Check out the concept and my progress after the break….
The idea is simple, but not original: attach a modified scanner to the back of a camera. However, this will require heavy modification of the scanner. Also, mounting the scanner to the camera and focusing will require some ingenuity.
Canon LIDE 80 (for now) – $30 on ebay
Canon’s LIDE scanners use a unique color LED system combined with a mirror-less micro-lens design that makes them perfect for photography with some heavy modification. These scanners are also great because they only require a USB cable for power allowing for more portability (connecting to a laptop on location).

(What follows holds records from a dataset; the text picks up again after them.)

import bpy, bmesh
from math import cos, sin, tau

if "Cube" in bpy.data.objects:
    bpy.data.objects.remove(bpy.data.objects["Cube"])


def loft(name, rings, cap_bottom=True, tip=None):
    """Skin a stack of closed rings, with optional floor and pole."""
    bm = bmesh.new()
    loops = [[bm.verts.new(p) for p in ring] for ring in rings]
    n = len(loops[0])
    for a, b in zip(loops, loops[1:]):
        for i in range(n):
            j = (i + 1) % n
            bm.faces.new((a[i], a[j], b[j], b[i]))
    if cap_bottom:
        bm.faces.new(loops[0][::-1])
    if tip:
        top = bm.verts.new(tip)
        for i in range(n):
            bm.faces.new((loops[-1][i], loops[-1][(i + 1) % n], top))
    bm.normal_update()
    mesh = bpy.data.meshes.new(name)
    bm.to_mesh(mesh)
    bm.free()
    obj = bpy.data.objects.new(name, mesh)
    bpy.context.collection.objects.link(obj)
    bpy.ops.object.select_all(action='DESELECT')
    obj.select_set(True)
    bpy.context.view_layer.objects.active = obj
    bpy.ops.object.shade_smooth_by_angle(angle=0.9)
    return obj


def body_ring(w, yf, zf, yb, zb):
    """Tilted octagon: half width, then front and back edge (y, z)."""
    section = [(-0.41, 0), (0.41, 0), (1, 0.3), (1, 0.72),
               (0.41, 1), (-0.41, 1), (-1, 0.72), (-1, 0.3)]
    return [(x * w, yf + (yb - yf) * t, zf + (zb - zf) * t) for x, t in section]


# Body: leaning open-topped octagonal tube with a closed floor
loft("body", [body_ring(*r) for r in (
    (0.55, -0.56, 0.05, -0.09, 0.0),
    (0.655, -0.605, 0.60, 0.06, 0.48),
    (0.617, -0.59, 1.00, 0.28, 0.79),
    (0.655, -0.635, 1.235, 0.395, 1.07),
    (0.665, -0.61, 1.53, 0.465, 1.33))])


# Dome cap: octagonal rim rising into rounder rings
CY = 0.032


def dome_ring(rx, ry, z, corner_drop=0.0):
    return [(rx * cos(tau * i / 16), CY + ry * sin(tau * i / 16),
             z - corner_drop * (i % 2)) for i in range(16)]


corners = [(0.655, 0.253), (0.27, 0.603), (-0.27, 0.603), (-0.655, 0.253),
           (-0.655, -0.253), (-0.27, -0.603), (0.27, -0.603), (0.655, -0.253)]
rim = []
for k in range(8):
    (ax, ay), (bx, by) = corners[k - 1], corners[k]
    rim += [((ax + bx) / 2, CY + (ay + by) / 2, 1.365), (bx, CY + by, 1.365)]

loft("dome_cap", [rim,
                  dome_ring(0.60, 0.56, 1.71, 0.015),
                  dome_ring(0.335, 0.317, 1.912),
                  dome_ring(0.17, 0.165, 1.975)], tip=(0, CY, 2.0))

8×10 View camera – $200 used
A large format camera (or at lease its lens) is needed to project an image large enough to nearly cover the entire bed of the scanner.

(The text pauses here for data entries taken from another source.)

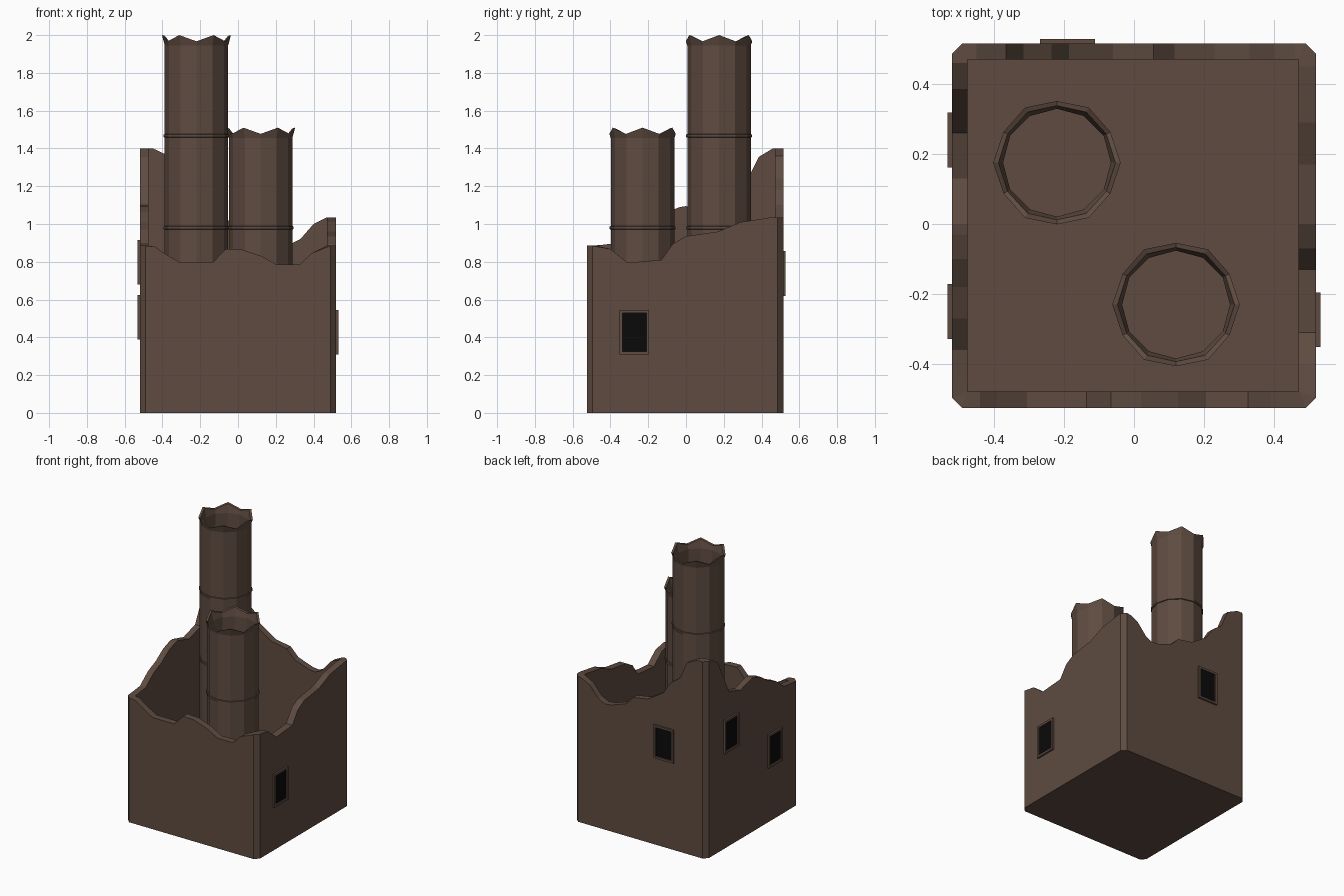
import bpy, bmesh, math

if "Cube" in bpy.data.objects:
    bpy.data.objects.remove(bpy.data.objects["Cube"])

def material(name, rgb):
    m = bpy.data.materials.new(name)
    m.diffuse_color = (*rgb, 1)
    m.use_nodes = True
    m.node_tree.nodes["Principled BSDF"].inputs["Base Color"].default_value = m.diffuse_color
    return m

BROWN = material("sooty_brown", (0.112, 0.071, 0.052))
BLACK = material("window_black", (0.003, 0.003, 0.003))

def finish(name, bm, mat):
    bmesh.ops.remove_doubles(bm, verts=bm.verts, dist=1e-5)
    bmesh.ops.recalc_face_normals(bm, faces=bm.faces)
    me = bpy.data.meshes.new(name)
    bm.to_mesh(me)
    bm.free()
    me.materials.append(mat)
    ob = bpy.data.objects.new(name, me)
    bpy.context.collection.objects.link(ob)
    return ob

def skin(bm, rings, closed_stack=False):
    """Join equal-length rings of points with quads."""
    vs = [[bm.verts.new(p) for p in r] for r in rings]
    n = len(vs[0])
    pairs = list(zip(vs, vs[1:]))
    if closed_stack:
        pairs.append((vs[-1], vs[0]))
    for a, b in pairs:
        for i in range(n):
            j = (i + 1) % n
            bm.faces.new((a[i], a[j], b[j], b[i]))
    return vs

# Broken walls: ragged top heights along each side, counterclockwise from front left
FLOOR = 0.04
X0, X1, Y0, Y1 = -0.52, 0.52, -0.525, 0.515
IX0, IX1, IY0, IY1 = -0.475, 0.47, -0.478, 0.47
front = [(-.49, .885), (-.44, .88), (-.39, .845), (-.305, .795), (-.135, .795), (-.065, .868),
         (.02, .865), (.125, .83), (.205, .785), (.325, .785), (.39, .845), (.49, .885)]
right = [(-.495, .885), (-.4, .868), (-.31, .795), (-.13, .81), (-.07, .895), (0, .935),
         (.17, .96), (.29, 1.01), (.45, 1.035), (.485, 1.035)]
back = [(.49, 1.035), (.46, 1.03), (.4, 1.0), (.33, .92), (.28, .895), (.23, .90), (.115, .94),
        (.055, 1.0), (-.06, 1.02), (-.185, 1.10), (-.235, 1.18), (-.315, 1.24),
        (-.365, 1.36), (-.45, 1.40), (-.49, 1.40)]
left = [(.485, 1.40), (.46, 1.40), (.385, 1.355), (.26, 1.10), (.13, 1.06), (0, 1.095),
        (-.03, 1.09), (-.1, 1.065), (-.18, 1.01), (-.27, .97), (-.36, .90), (-.44, .89), (-.495, .885)]
outer = ([(t, Y0, z) for t, z in front] + [(X1, t, z) for t, z in right]
         + [(t, Y1, z) for t, z in back] + [(X0, t, z) for t, z in left])
inner = [(min(max(x, IX0), IX1), min(max(y, IY0), IY1), z) for x, y, z in outer]
bm = bmesh.new()
v = skin(bm, [[(x, y, 0) for x, y, z in outer], outer, inner,
              [(x, y, FLOOR) for x, y, z in inner]])
bm.faces.new(v[0])
bmesh.ops.remove_doubles(bm, verts=bm.verts, dist=1e-5)
bm.faces.new([e for e in bm.verts if abs(e.co.z - FLOOR) < 1e-6])
finish("ruined_walls", bm, BROWN)

# Chimneys: twelve-sided tubes with a flared, jagged rim
def circle(c, r, z):
    return [(c[0] + r * math.cos(i * math.pi / 6), c[1] + r * math.sin(i * math.pi / 6), z)
            for i in range(12)]

def jagged(c, r_tip, r_dip, z_tip, z_dip):
    tip, dip = circle(c, r_tip, z_tip), circle(c, r_dip, z_dip)
    return [tip[i] if i % 2 == 0 else dip[i] for i in range(12)]

def chimney(name, c, top, bands):
    bm = bmesh.new()
    v = skin(bm, [circle(c, .168, FLOOR), circle(c, .168, top - .055),
                  jagged(c, .182, .176, top, top - .033),
                  jagged(c, .167, .163, top - .004, top - .037),
                  circle(c, .154, top - .065), circle(c, .154, FLOOR + .01)])
    bm.faces.new(v[0])
    bm.faces.new(v[-1])
    finish(name, bm, BROWN)
    for k, z in enumerate(bands):
        bm = bmesh.new()
        skin(bm, [circle(c, .160, z - .011), circle(c, .174, z - .007),
                  circle(c, .174, z + .007), circle(c, .160, z + .011)], True)
        finish(f"{name}_band_{k + 1}", bm, BROWN)

chimney("tall_chimney", (-.22, .175), 2.0, (.98, 1.467))
chimney("short_chimney", (.12, -.23), 1.51, (.98,))

# Windows: a raised frame of four bars around a dark pane
def box(bm, lo, hi):
    r = [[(lo[0], lo[1], z), (hi[0], lo[1], z), (hi[0], hi[1], z), (lo[0], hi[1], z)]
         for z in (lo[2], hi[2])]
    v = skin(bm, r)
    bm.faces.new(v[0])
    bm.faces.new(v[1])

def window(name, axis, wall, sign, t, z):
    w, h, b = .078, .118, .015

    def plate(bm, t0, t1, z0, z1, depth):
        d = sorted((wall - sign * .005, wall + sign * depth))
        if axis == 0:
            box(bm, (d[0], t0, z0), (d[1], t1, z1))
        else:
            box(bm, (t0, d[0], z0), (t1, d[1], z1))

    bm = bmesh.new()
    for s in (-1, 1):
        a = sorted((t + s * w, t + s * (w - b)))
        plate(bm, *a, z - h, z + h, .013)
        a = sorted((z + s * h, z + s * (h - b)))
        plate(bm, t - w + b, t + w - b, *a, .013)
    finish(name + "_frame", bm, BROWN)
    bm = bmesh.new()
    plate(bm, t - w + b, t + w - b, z - h + b, z + h - b, .004)
    finish(name + "_pane", bm, BLACK)

window("right_window", 0, X1, 1, -.273, .427)
window("left_high_window", 0, X0, -1, .24, .797)
window("left_low_window", 0, X0, -1, -.25, .507)
window("back_window", 1, Y1, 1, -.19, .738)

- Exposure times are slow and anything moving will look oddly distorted. This effect can be very artistic, but is not always intended.
- A 400mp 16-bit raw file will be around 3gb and will take a very long time to expose!
- Scanning in color will require multiple exposures as well as an expensive IR blocking filter.
- Banding and scan lines need special treatment (multiple exposures).
- The setup is very large and cumbersome.
- After disabling the LED in the scanner, some software won’t allow you to use the scanner
Current Progress (a few hours into the project):
Step 5 – Disable the LED( sorry but no photo): Use gaffers or thick electrical tape to cover the White LED strip leaving about 1-1/4” of the LED exposed at each end. Covering the entire LED would be ideal , but most scanning software won’t allow the scanner to work without some light shining though.
Here is a comparison shot of my progress so far. Note that the CIS housing creates a keyhole effect which I will later correct. The scanner also shows heavy banding that can be fixed with dark-frames (similar to the frames I use to get rid of noise on my star streak photos). Also notice that the sheep is white in the scanner images. That’s because the scanner scans near infrared.
Goals to complete this project:
- Modify the CIS housing to remove the keyhole vignette
- Create a “holder” to attach the scanner to the camera (I was holding it by hand in the photos above) The holder should allow me to focus on ground-glass before attaching the scanner
- Figure out a way around the software limitations so that the entire LED can be covered up
- Get a IR blocking filter (B+W and tiffen both make them)
Credit goes to Mike Golembewski for his in depth article on how to do this.
Keep watching for updates….